ASSIGNMENT —
Exact copies of the lines from the start of the records through the line with "ob = bpy.data.objects.new(name, me)" are what the answer must hold; pictures are not part of it.
-- GIVEN RECORDS follows --
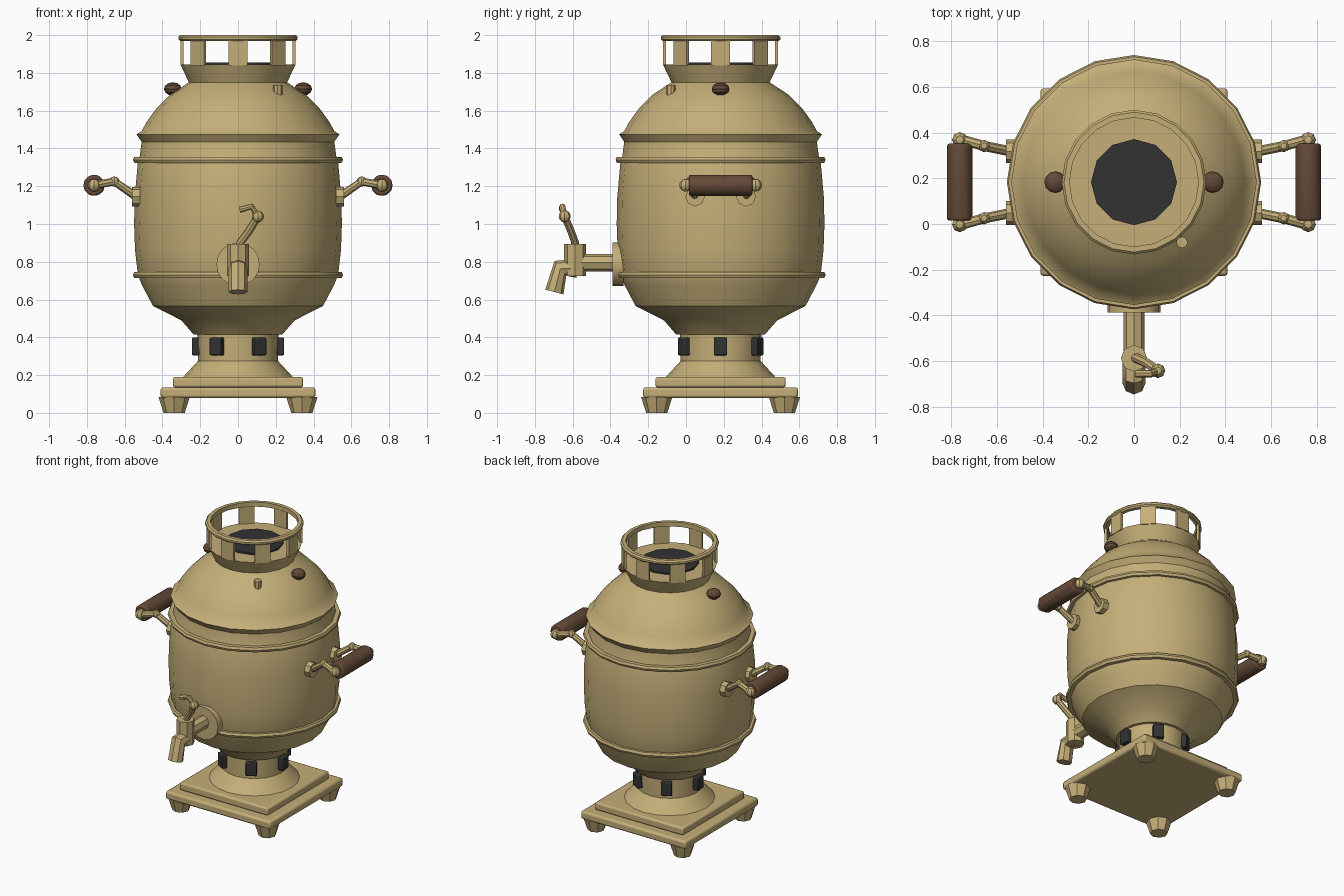
import bpy, bmesh, math
from mathutils import Matrix, Vector

if "Cube" in bpy.data.objects:
    bpy.data.objects.remove(bpy.data.objects["Cube"])

CY = 0.183  # the body axis sits behind the origin because of the tap


def material(name, rgb):
    m = bpy.data.materials.new(name)
    m.use_nodes = True
    m.diffuse_color = (*rgb, 1)
    node = next(n for n in m.node_tree.nodes if n.type == 'BSDF_PRINCIPLED')
    node.inputs["Base Color"].default_value = (*rgb, 1)
    return m


brass = material("brass", (0.56, 0.43, 0.19))
wood = material("brown wood", (0.125, 0.067, 0.038))
dark = material("dark iron", (0.032, 0.032, 0.034))


def finish(name, bm, mat, bevel=0, angle=30):
    bmesh.ops.recalc_face_normals(bm, faces=bm.faces)
    me = bpy.data.meshes.new(name)
    bm.to_mesh(me)
    bm.free()
    ob = bpy.data.objects.new(name, me)
    bpy.context.collection.objects.link(ob)
    me.materials.append(mat)
    if bevel:
        mod = ob.modifiers.new("bevel", 'BEVEL')
        mod.width, mod.segments, mod.limit_method = bevel, 2, 'ANGLE'
    bpy.ops.object.select_all(action='DESELECT')
    ob.select_set(True)
    bpy.context.view_layer.objects.active = ob
    bpy.ops.object.shade_smooth_by_angle(angle=math.radians(angle))
    return ob


def lathe(name, profile, mat=brass, sides=20, centre=(0, CY, 0), closed=False):
    bm = bmesh.new()
    vs = [bm.verts.new((r, 0, z)) for r, z in profile]
    for a, b in zip(vs, vs[1:] + vs[:1] if closed else vs[1:]):
        bm.edges.new((a, b))
    bmesh.ops.spin(bm, geom=bm.verts[:] + bm.edges[:], cent=(0, 0, 0), axis=(0, 0, 1),
                   angle=math.tau, steps=sides)
    bmesh.ops.remove_doubles(bm, verts=bm.verts, dist=0.0005)
    bmesh.ops.translate(bm, verts=bm.verts, vec=centre)
    return finish(name, bm, mat)


def rod(name, a, b, r1, r2=None, mat=brass, sides=8, bevel=0):
    a, b = Vector(a), Vector(b)
    d = b - a
    bm = bmesh.new()
    turn = d.to_track_quat('Z', 'Y').to_matrix().to_4x4()
    bmesh.ops.create_cone(bm, cap_ends=True, segments=sides, radius1=r1, radius2=r2 or r1,
                          depth=d.length, matrix=Matrix.Translation((a + b) / 2) @ turn)
    return finish(name, bm, mat, bevel, 35)


def ball(name, pos, r, squash=1, mat=brass, sides=8):
    bm = bmesh.new()
    bmesh.ops.create_uvsphere(bm, u_segments=sides, v_segments=6, radius=r,
                              matrix=Matrix.Translation(pos) @ Matrix.Diagonal((1, 1, squash, 1)))
    return finish(name, bm, mat)


def block(name, pos, size, mat=brass, turn=0, bevel=0):
    bm = bmesh.new()
    place = Matrix.Translation((0, CY, 0)) @ Matrix.Rotation(turn, 4, 'Z') @ Matrix.Translation(pos)
    bmesh.ops.create_cube(bm, size=1, matrix=place @ Matrix.Diagonal((*size, 1)))
    return finish(name, bm, mat, bevel)


def tube(name, path, r):
    cu = bpy.data.curves.new(name, 'CURVE')
    cu.dimensions, cu.bevel_depth, cu.bevel_resolution, cu.use_fill_caps = '3D', r, 2, True
    sp = cu.splines.new('POLY')
    sp.points.add(len(path) - 1)
    for p, co in zip(sp.points, path):
        p.co = (*co, 1)
    tmp = bpy.data.objects.new(name + "_path", cu)
    bpy.context.collection.objects.link(tmp)
    deps = bpy.context.evaluated_depsgraph_get()
    bm = bmesh.new()
    me = tmp.evaluated_get(deps).to_mesh()
    bm.from_mesh(me)
    bpy.data.objects.remove(tmp)
    return finish(name, bm, brass)


# Base: four feet and two stepped square plates
for sx in (-1, 1):
    for sy in (-1, 1):
        x, y = sx * 0.338, CY + sy * 0.338
        rod("foot", (x, y, 0), (x, y, 0.085), 0.056, 0.083)
block("lower_plate", (0, 0, 0.107), (0.82, 0.82, 0.057), bevel=0.014)
block("upper_plate", (0, 0, 0.162), (0.69, 0.69, 0.055), bevel=0.012)

# Pedestal, bowl, barrel, shoulder and neck
lathe("pedestal", [(0, 0.185), (0.295, 0.185), (0.212, 0.275), (0.216, 0.42), (0, 0.42)])
lathe("body", [(0, 0.415), (0.235, 0.415), (0.3, 0.49), (0.45, 0.566), (0.51, 0.68), (0.53, 0.73),
               (0.545, 0.86), (0.55, 1.0), (0.547, 1.14), (0.53, 1.33), (0.52, 1.36), (0.51, 1.435),
               (0.537, 1.475), (0.51, 1.492), (0.484, 1.54), (0.43, 1.615), (0.36, 1.685),
               (0.26, 1.75), (0.305, 1.845), (0, 1.845)])
for z in (0.73, 1.34):
    lathe("band", [(0.52, z - 0.016), (0.549, z - 0.016), (0.556, z), (0.549, z + 0.016),
                   (0.52, z + 0.016)], closed=True)

# Draught vents around the pedestal
for i in range(6):
    block("vent", (0.222, 0, 0.352), (0.044, 0.07, 0.094), dark, i * math.tau / 6, 0.006)

# Crown: posts, top ring and chimney opening
for i in range(8):
    block("crown_post", (0.296, 0, 1.91), (0.016, 0.1, 0.14), turn=i * math.tau / 8)
lathe("crown_ring", [(0.282, 1.968), (0.306, 1.968), (0.316, 1.978), (0.316, 1.99),
                     (0.306, 2.0), (0.282, 2.0)], closed=True)
rod("chimney_opening", (0, CY, 1.8), (0, CY, 1.856), 0.188, mat=dark, sides=12)

# Lid knobs and steam vent
for s in (-1, 1):
    rod("knob_stem", (s * 0.345, CY, 1.64), (s * 0.345, CY, 1.7), 0.018)
    ball("lid_knob", (s * 0.345, CY, 1.715), 0.047, 0.75, wood, 12)
rod("steam_vent", (0.21, -0.08, 1.64), (0.21, -0.08, 1.735), 0.025)

# Side handles
for s in (-1, 1):
    rod("handle_grip", (s * 0.762, CY - 0.168, 1.205), (s * 0.762, CY + 0.168, 1.205), 0.057,
        mat=wood, sides=12, bevel=0.01)
    for t in (-1, 1):
        rod("handle_mount", (s * 0.52, CY + t * 0.135, 1.145), (s * 0.56, CY + t * 0.135, 1.145), 0.052)
        tube("handle_arm", [(s * 0.54, CY + t * 0.135, 1.145), (s * 0.655, CY + t * 0.158, 1.225),
                            (s * 0.762, CY + t * 0.188, 1.205)], 0.022)
        ball("handle_joint", (s * 0.655, CY + t * 0.158, 1.225), 0.027)
        ball("handle_end", (s * 0.762, CY + t * 0.185, 1.205), 0.034)

# Tap: flange, pipe, valve, spout and key
rod("tap_flange", (0, -0.33, 0.787), (0, -0.388, 0.787), 0.115, sides=16)
rod("tap_pipe", (0, -0.36, 0.795), (0, -0.57, 0.795), 0.046)
rod("tap_valve", (0, -0.587, 0.725), (0, -0.587, 0.893), 0.058)
tube("tap_spout", [(0, -0.58, 0.765), (0, -0.665, 0.765), (0, -0.697, 0.64)], 0.05)
tube("tap_key_stem", [(0, -0.585, 0.87), (0.015, -0.588, 0.905), (0.06, -0.61, 0.965),
                      (0.105, -0.642, 1.04)], 0.021)
ball("tap_key_joint", (0.105, -0.642, 1.04), 0.032)
tube("tap_key_grip", [(0.105, -0.642, 1.04), (0.072, -0.655, 1.092), (0.008, -0.655, 1.075)], 0.017)
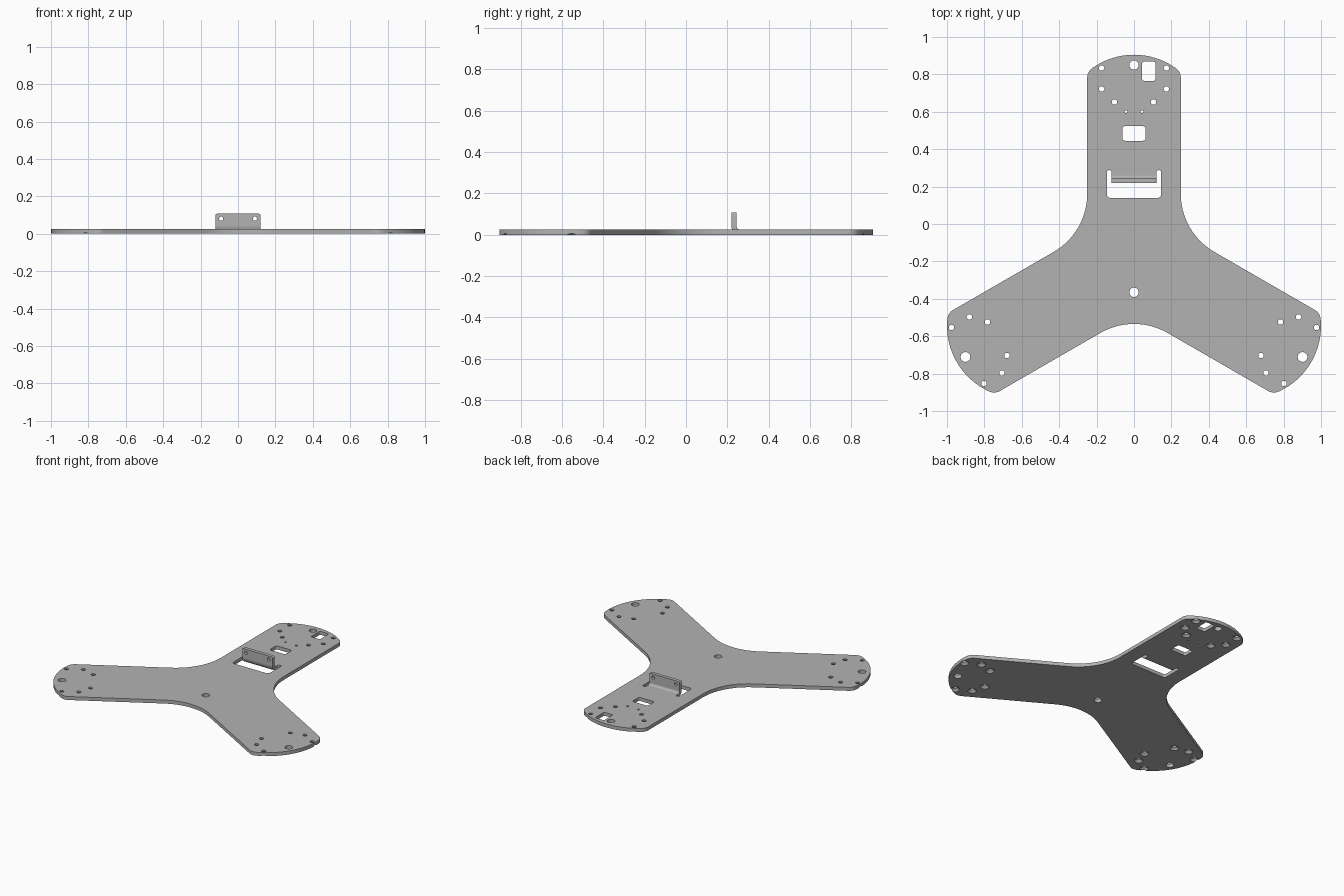
import bpy, bmesh
from math import radians, sin, cos, tan, pi, sqrt
from mathutils import Vector, Matrix

if "Cube" in bpy.data.objects:
    bpy.data.objects.remove(bpy.data.objects["Cube"])

THICK = 0.025
HUB = Vector((0, -0.19))

metal = bpy.data.materials.new("grey metal")
metal.use_nodes = True
metal.diffuse_color = (0.45, 0.45, 0.45, 1)
metal.node_tree.nodes["Principled BSDF"].inputs["Base Color"].default_value = metal.diffuse_color


def circle(x, y, r, n=24):
    return [Vector((x + r * cos(2 * pi * i / n), y + r * sin(2 * pi * i / n))) for i in range(n)]


def rounded(corners, steps=6):
    """Fillet a closed polygon given as (x, y, radius)."""
    out = []
    for i, (x, y, r) in enumerate(corners):
        p = Vector((x, y))
        if r == 0:
            out.append(p)
            continue
        a = (Vector(corners[i - 1][:2]) - p).normalized()
        b = (Vector(corners[(i + 1) % len(corners)][:2]) - p).normalized()
        half = a.angle(b) / 2
        centre = p + (a + b).normalized() * (r / sin(half))
        start = p + a * (r / tan(half)) - centre
        end = p + b * (r / tan(half)) - centre
        sweep = start.angle_signed(end)
        for k in range(steps + 1):
            out.append(centre + Matrix.Rotation(-sweep * k / steps, 2) @ start)
    return out


def box(x0, x1, y0, y1, r):
    return rounded([(x0, y0, r), (x1, y0, r), (x1, y1, r), (x0, y1, r)])


def finish(name, bm):
    bmesh.ops.recalc_face_normals(bm, faces=bm.faces)
    mesh = bpy.data.meshes.new(name)
    bm.to_mesh(mesh)
    bm.free()
    mesh.materials.append(metal)
    obj = bpy.data.objects.new(name, mesh)
    bpy.context.collection.objects.link(obj)
    return obj


def smooth(obj):
    bpy.ops.object.select_all(action="DESELECT")
    obj.select_set(True)
    bpy.context.view_layer.objects.active = obj
    bpy.ops.object.shade_smooth_by_angle(angle=radians(30))


def sheet(name, loops):
    """Flat sheet from an outline followed by its holes."""
    bm = bmesh.new()
    for loop in loops:
        vs = [bm.verts.new((p.x, p.y, 0)) for p in loop]
        for i, v in enumerate(vs):
            bm.edges.new((vs[i - 1], v))
    bmesh.ops.triangle_fill(bm, use_beauty=True, edges=bm.edges[:], normal=(0, 0, 1))
    top = bmesh.ops.extrude_face_region(bm, geom=bm.faces[:])["geom"]
    moved = [v for v in top if isinstance(v, bmesh.types.BMVert)]
    bmesh.ops.translate(bm, verts=moved, vec=(0, 0, THICK))
    return finish(name, bm)


# Three-armed outline: valley, tip corner, tip arc, tip corner for each arm
HALF, TIP, ARC = 0.25, 1.095, 0.385
shoulder = TIP - ARC + sqrt(ARC ** 2 - HALF ** 2)
arm = [(-HALF, HALF * tan(radians(30)), 0.36), (-HALF, shoulder, 0.06)]
for i in range(-8, 9):
    a = radians(35) * i / 8
    arm.append((ARC * sin(a), TIP - ARC + ARC * cos(a), 0))
arm.append((HALF, shoulder, 0.06))
outline = []
for k in range(3):
    turn = Matrix.Rotation(radians(-120 * k), 2)
    for x, y, r in arm:
        p = turn @ Vector((x, y)) + HUB
        outline.append((p.x, p.y, r))

# Holes, mirrored left and right
sunk = [(0.173, 0.834), (0.173, 0.722), (0.104, 0.652),
        (0.783, -0.524), (0.88, -0.497), (0.976, -0.553),
        (0.679, -0.703), (0.706, -0.797), (0.802, -0.853)]
sunk += [(-x, y) for x, y in sunk]
holes = [circle(x, y, 0.0145) for x, y in sunk]
for s in (-1, 1):
    holes += [circle(s * 0.043, 0.6, 0.008), circle(s * 0.901, -0.711, 0.026)]
holes += [circle(0, 0.85, 0.025), circle(0, -0.365, 0.025)]
holes += [box(0.043, 0.115, 0.765, 0.868, 0.012), box(-0.062, 0.062, 0.445, 0.523, 0.014)]

# Window with relief slots beside the bent tab
TAB, ROOT = 0.12, 0.26
side = [(0.145, 0.139, 0.02), (0.145, 0.288, 0.011), (TAB, 0.288, 0.011), (TAB, ROOT, 0)]
holes.append(rounded(side + [(-x, y, r) for x, y, r in reversed(side)]))
plate = sheet("base_plate", [rounded(outline, 14)] + holes)

# Countersinks on the underside
bm = bmesh.new()
for x, y in sunk:
    bmesh.ops.create_cone(bm, cap_ends=True, segments=24, radius1=0.033, radius2=0.01,
                          depth=0.023, matrix=Matrix.Translation((x, y, 0.0085)))
cutter = finish("countersink_cutter", bm)
cutter.hide_render = True
mod = plate.modifiers.new("countersinks", "BOOLEAN")
mod.operation, mod.solver, mod.object = "DIFFERENCE", "EXACT", cutter
bpy.context.view_layer.objects.active = plate
bpy.ops.object.modifier_apply(modifier=mod.name)
bpy.data.objects.remove(cutter)
smooth(plate)

# Upright tab with two holes
BEND, TOP = 0.04, 0.107
tab_shape = rounded([(-TAB, BEND, 0), (TAB, BEND, 0), (TAB, TOP, 0.008), (-TAB, TOP, 0.008)])
tab = sheet("upright_tab", [tab_shape, circle(-0.09, 0.081, 0.011), circle(0.09, 0.081, 0.011)])
tab.data.transform(Matrix.Translation((0, ROOT - BEND + THICK, 0)) @ Matrix.Rotation(pi / 2, 4, "X"))
smooth(tab)

# Curved bend joining plate and tab
bm = bmesh.new()
rings = []
for i in range(9):
    a = pi / 2 * i / 8
    rings.append([bm.verts.new((x, ROOT - r * sin(a), BEND - r * cos(a)))
                  for x, r in ((-TAB, BEND), (TAB, BEND), (TAB, BEND - THICK), (-TAB, BEND - THICK))])
for a, b in zip(rings, rings[1:]):
    for j in range(4):
        bm.faces.new((a[j - 1], a[j], b[j], b[j - 1]))
smooth(finish("tab_bend", bm))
-- GIVEN RECORDS concluded --
EXPECTED ANSWER —
import bpy, bmesh, math
from mathutils import Matrix, Vector

if "Cube" in bpy.data.objects:
    bpy.data.objects.remove(bpy.data.objects["Cube"])

CY = 0.183  # the body axis sits behind the origin because of the tap


def material(name, rgb):
    m = bpy.data.materials.new(name)
    m.use_nodes = True
    m.diffuse_color = (*rgb, 1)
    node = next(n for n in m.node_tree.nodes if n.type == 'BSDF_PRINCIPLED')
    node.inputs["Base Color"].default_value = (*rgb, 1)
    return m


brass = material("brass", (0.56, 0.43, 0.19))
wood = material("brown wood", (0.125, 0.067, 0.038))
dark = material("dark iron", (0.032, 0.032, 0.034))


def finish(name, bm, mat, bevel=0, angle=30):
    bmesh.ops.recalc_face_normals(bm, faces=bm.faces)
    me = bpy.data.meshes.new(name)
    bm.to_mesh(me)
    bm.free()
    ob = bpy.data.objects.new(name, me)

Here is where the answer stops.